■ What is needed
In the records below, find the line containing "return [(CX +" and the line containing "for hx, hz, depth"; please repeat exactly the lines from one to the other, both included, and nothing more.

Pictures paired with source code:
====================

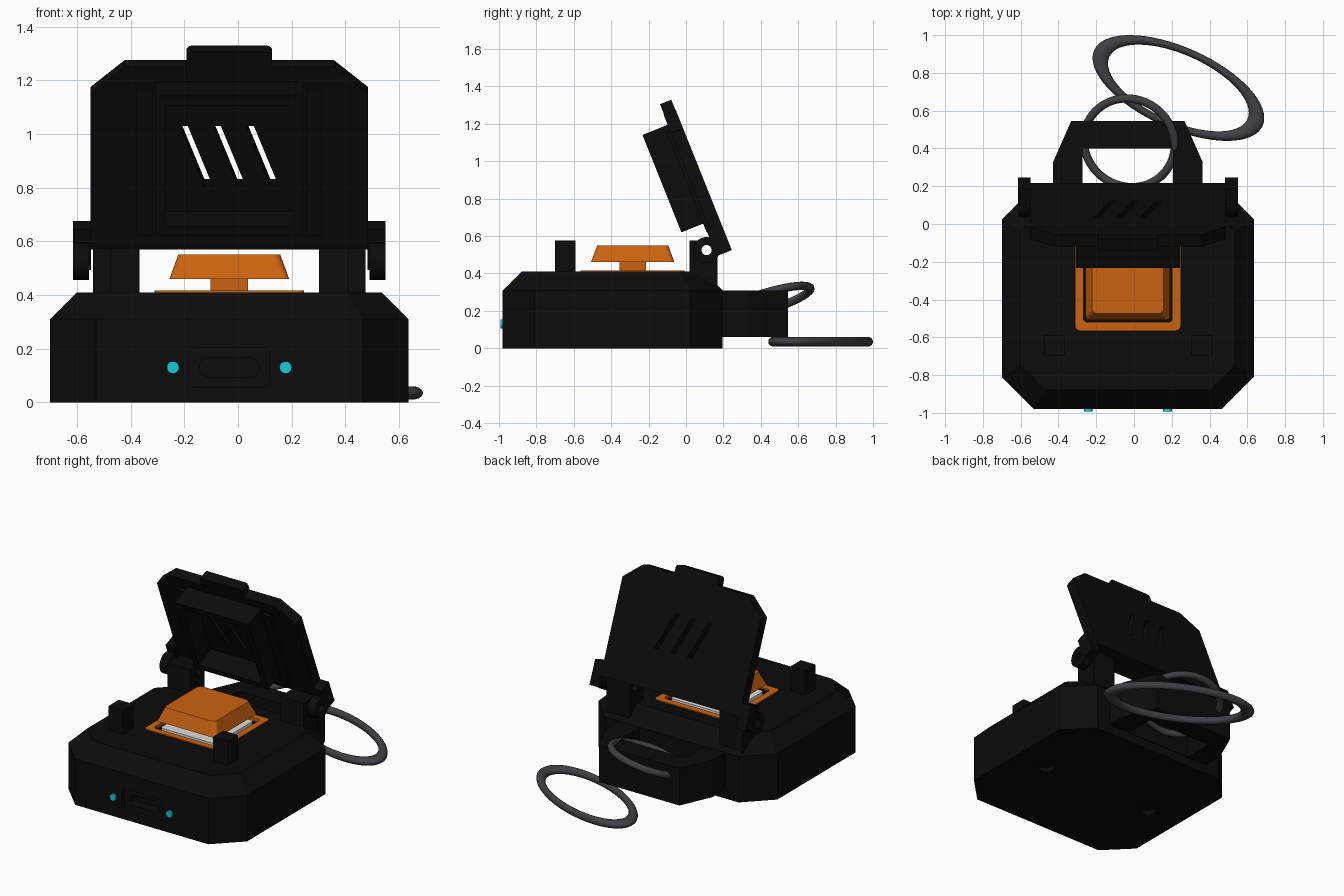
import bpy, bmesh, math
from mathutils import Matrix, Vector

if "Cube" in bpy.data.objects:
    bpy.data.objects.remove(bpy.data.objects["Cube"])

CX = -0.0325          # centre line of the case
KY = -0.285           # centre of the key


def material(name, rgb):
    m = bpy.data.materials.new(name)
    m.diffuse_color = (*rgb, 1)
    m.use_nodes = True
    m.node_tree.nodes["Principled BSDF"].inputs["Base Color"].default_value = m.diffuse_color
    return m


BLACK = material("black plastic", (0.0035, 0.0035, 0.0035))
ORANGE = material("orange plastic", (0.60, 0.125, 0.005))
WHITE = material("off white plastic", (0.75, 0.73, 0.68))
CYAN = material("cyan light", (0.006, 0.60, 0.70))
GREY = material("dark grey metal", (0.05, 0.05, 0.06))


def loft(name, rings, mat, matrix=None):
    """Closed solid through rings with equal point counts."""
    bm = bmesh.new()
    loops = [[bm.verts.new(p) for p in r] for r in rings]
    n = len(loops[0])
    for a, b in zip(loops, loops[1:]):
        for i in range(n):
            bm.faces.new((a[i], a[(i + 1) % n], b[(i + 1) % n], b[i]))
    bm.faces.new(loops[0][::-1])
    bm.faces.new(loops[-1])
    bmesh.ops.recalc_face_normals(bm, faces=bm.faces)
    if matrix:
        bm.transform(matrix)
    me = bpy.data.meshes.new(name)
    bm.to_mesh(me)
    bm.free()
    ob = bpy.data.objects.new(name, me)
    me.materials.append(mat)
    bpy.context.collection.objects.link(ob)
    return ob


def box(name, x, y, z, mat, matrix=None):
    pts = [(x[0], y[0]), (x[1], y[0]), (x[1], y[1]), (x[0], y[1])]
    return loft(name, [[(a, b, h) for a, b in pts] for h in z], mat, matrix)


def octagon(x, y, cut, z):
    (x0, x1), (y0, y1) = x, y
    return [(x0 + cut, y0, z), (x1 - cut, y0, z), (x1, y0 + cut, z), (x1, y1 - cut, z),
            (x1 - cut, y1, z), (x0 + cut, y1, z), (x0, y1 - cut, z), (x0, y0 + cut, z)]


def rounded(hx, hy, r, steps=4):
    pts = []
    for k, (sx, sy) in enumerate([(1, 1), (-1, 1), (-1, -1), (1, -1)]):
        for i in range(steps + 1):
            a = math.pi / 2 * (k + i / steps)
            pts.append((sx * (hx - r) + r * math.cos(a), sy * (hy - r) + r * math.sin(a)))
    return pts


def square_ring(h, r, z):
    return [(CX + a, KY + b, z) for a, b in rounded(h, h, r)]


def rod(name, axis, centre, r, length, mat, n=24):
    rings = []
    for s in (-length / 2, length / 2):
        ring = []
        for i in range(n):
            a = 2 * math.pi * i / n
            c, d = r * math.cos(a), r * math.sin(a)
            p = {"x": (s, c, d), "y": (c, s, d), "z": (c, d, s)}[axis]
            ring.append(tuple(Vector(p) + Vector(centre)))
        rings.append(ring)
    return loft(name, rings, mat)


def cut(ob, cutter):
    bpy.context.view_layer.objects.active = ob
    mod = ob.modifiers.new("cut", "BOOLEAN")
    mod.operation, mod.object, mod.solver = "DIFFERENCE", cutter, "EXACT"
    bpy.ops.object.modifier_apply(modifier=mod.name)
    bpy.data.objects.remove(cutter)


# Case with cut corners and a sloped shoulder
X, Y = (-0.70, 0.635), (-0.98, 0.195)
case = loft("case", [octagon(X, Y, 0.17, 0), octagon(X, Y, 0.17, 0.31),
                     octagon((X[0] + .1, X[1] - .1), (Y[0] + .1, Y[1] - .1), 0.13, 0.41)], BLACK)
cut(case, loft("well_cutter", [square_ring(0.235, 0.02, z) for z in (0.28, 0.5)], BLACK))
for hx, hz, depth in ((0.15, 0.075, 0.03), (0.11, 0.035, 0.10)):
    port = [[(CX + a, y, 0.13 + b) for a, b in rounded(hx, hz, 0.03)] for y in (-1.05, -0.98 + depth)]
    cut(case, loft("port_cutter", port, BLACK))
for s in (-1, 1):
    cut(case, rod("screw_cutter", "z", (CX + s * 0.42, -0.4, 0), 0.05, 0.06, BLACK))

# Orange frame around the key well
frame = loft("key_frame", [square_ring(0.278, 0.025, z) for z in (0.39, 0.416)], ORANGE)
cut(frame, loft("frame_cutter", [square_ring(0.235, 0.02, z) for z in (0.3, 0.5)], BLACK))

# Switch, stem and tapered key cap
loft("switch_body", [square_ring(0.205, 0.015, z) for z in (0.27, 0.412)], WHITE)
box("key_stem", (CX - 0.07, CX + 0.07), (KY - 0.07, KY + 0.07), (0.40, 0.48), ORANGE)
loft("key_cap", [square_ring(0.223, 0.02, 0.46), square_ring(0.19, 0.03, 0.55)], ORANGE)

# Indicator lights
for side, s in (("left", -1), ("right", 1)):
    rod(side + "_light", "y", (CX + s * 0.21, -0.98, 0.13), 0.023, 0.024, CYAN)

# Posts, hinge pins holes and lid arms
lid_m = Matrix.Translation((0, 0.245, 0.525)) @ Matrix.Rotation(math.atan2(0.32, 0.80), 4, "X")
for side, s in (("left", -1), ("right", 1)):
    def span(a, b):
        return sorted((CX + s * a, CX + s * b))
    box(side + "_front_post", span(0.335, 0.445), (-0.70, -0.59), (0.39, 0.575), BLACK)
    post = box(side + "_hinge_post", span(0.335, 0.508), (0.02, 0.168), (0.29, 0.575), BLACK)
    arm = box(side + "_lid_arm", span(0.515, 0.582), (-0.087, 0), (0, 0.162), BLACK, lid_m)
    knuckle = rod(side + "_lid_knuckle", "x", (CX + s * 0.552, 0.11, 0.525), 0.07, 0.06, BLACK)
    for ob in (post, arm, knuckle):
        cut(ob, rod("pin_cutter", "x", (CX + s * 0.45, 0.11, 0.525), 0.027, 0.5, BLACK))

# Lid panel with cut upper corners and slanted vents
outline = [(-0.5175, 0.075), (0.5175, 0.075), (0.5175, 0.70),
           (0.39, 0.808), (-0.39, 0.808), (-0.5175, 0.70)]
panel = loft("lid_panel", [[(CX + a, y, u) for a, u in outline] for y in (-0.07, 0)], BLACK, lid_m)
for k in range(3):
    dx = 0.123 * k
    slot = [(-0.218, 0.572), (-0.187, 0.572), (-0.094, 0.33), (-0.125, 0.33)]
    cut(panel, loft("vent_cutter", [[(a + dx, y, u) for a, u in slot] for y in (-0.2, 0.1)], BLACK, lid_m))
tab = [(CX + a, 0.79 + b) for a, b in rounded(0.16, 0.077, 0.02)]
loft("lid_tab", [[(a, y, u) for a, u in tab] for y in (-0.067, -0.002)], BLACK, lid_m)

# Hollow rim inside the lid, with low ribs beside it
rim = box("lid_rim", (CX - 0.275, CX + 0.275), (-0.215, -0.065), (0.188, 0.749), BLACK, lid_m)
cut(rim, box("rim_cutter", (CX - 0.235, CX + 0.235), (-0.3, 0.0), (0.228, 0.709), BLACK, lid_m))
for side, s in (("left", -1), ("right", 1)):
    x = sorted((CX + s * 0.285, CX + s * 0.345))
    box(side + "_lid_rib", x, (-0.09, -0.06), (0.14, 0.72), BLACK, lid_m)

# Strap lug at the back
lug_pts = [(-0.395, 0.15), (0.395, 0.15), (0.395, 0.33), (0.30, 0.545), (-0.30, 0.545), (-0.395, 0.33)]
lug = loft("strap_lug", [[(CX + a, b, z) for a, b in lug_pts] for z in (0.06, 0.31)], BLACK)
cut(lug, box("lug_cutter", (CX - 0.24, CX + 0.24), (0.20, 0.40), (0, 0.5), BLACK))


# Key rings
def ring(name, major, minor, loc, rot, scale):
    bpy.ops.mesh.primitive_torus_add(major_radius=major, minor_radius=minor, major_segments=64,
                                     minor_segments=14, location=loc, rotation=rot)
    ob = bpy.context.object
    ob.name, ob.scale = name, scale
    ob.data.materials.append(GREY)
    bpy.ops.object.shade_smooth()


ring("lug_ring", 0.245, 0.022, (-0.025, 0.43, 0.25), (0.29, -0.2, 0), (1, 1, 1))
ring("loose_ring", 0.91, 0.09, (0.235, 0.72, 0.035), (0, 0, math.radians(-24.2)), (0.489, 0.2145, 0.28))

====================

■ Written response
    return [(CX + a, KY + b, z) for a, b in rounded(h, h, r)]


def rod(name, axis, centre, r, length, mat, n=24):
    rings = []
    for s in (-length / 2, length / 2):
        ring = []
        for i in range(n):
            a = 2 * math.pi * i / n
            c, d = r * math.cos(a), r * math.sin(a)
            p = {"x": (s, c, d), "y": (c, s, d), "z": (c, d, s)}[axis]
            ring.append(tuple(Vector(p) + Vector(centre)))
        rings.append(ring)
    return loft(name, rings, mat)


def cut(ob, cutter):
    bpy.context.view_layer.objects.active = ob
    mod = ob.modifiers.new("cut", "BOOLEAN")
    mod.operation, mod.object, mod.solver = "DIFFERENCE", cutter, "EXACT"
    bpy.ops.object.modifier_apply(modifier=mod.name)
    bpy.data.objects.remove(cutter)


# Case with cut corners and a sloped shoulder
X, Y = (-0.70, 0.635), (-0.98, 0.195)
case = loft("case", [octagon(X, Y, 0.17, 0), octagon(X, Y, 0.17, 0.31),
                     octagon((X[0] + .1, X[1] - .1), (Y[0] + .1, Y[1] - .1), 0.13, 0.41)], BLACK)
cut(case, loft("well_cutter", [square_ring(0.235, 0.02, z) for z in (0.28, 0.5)], BLACK))
for hx, hz, depth in ((0.15, 0.075, 0.03), (0.11, 0.035, 0.10)):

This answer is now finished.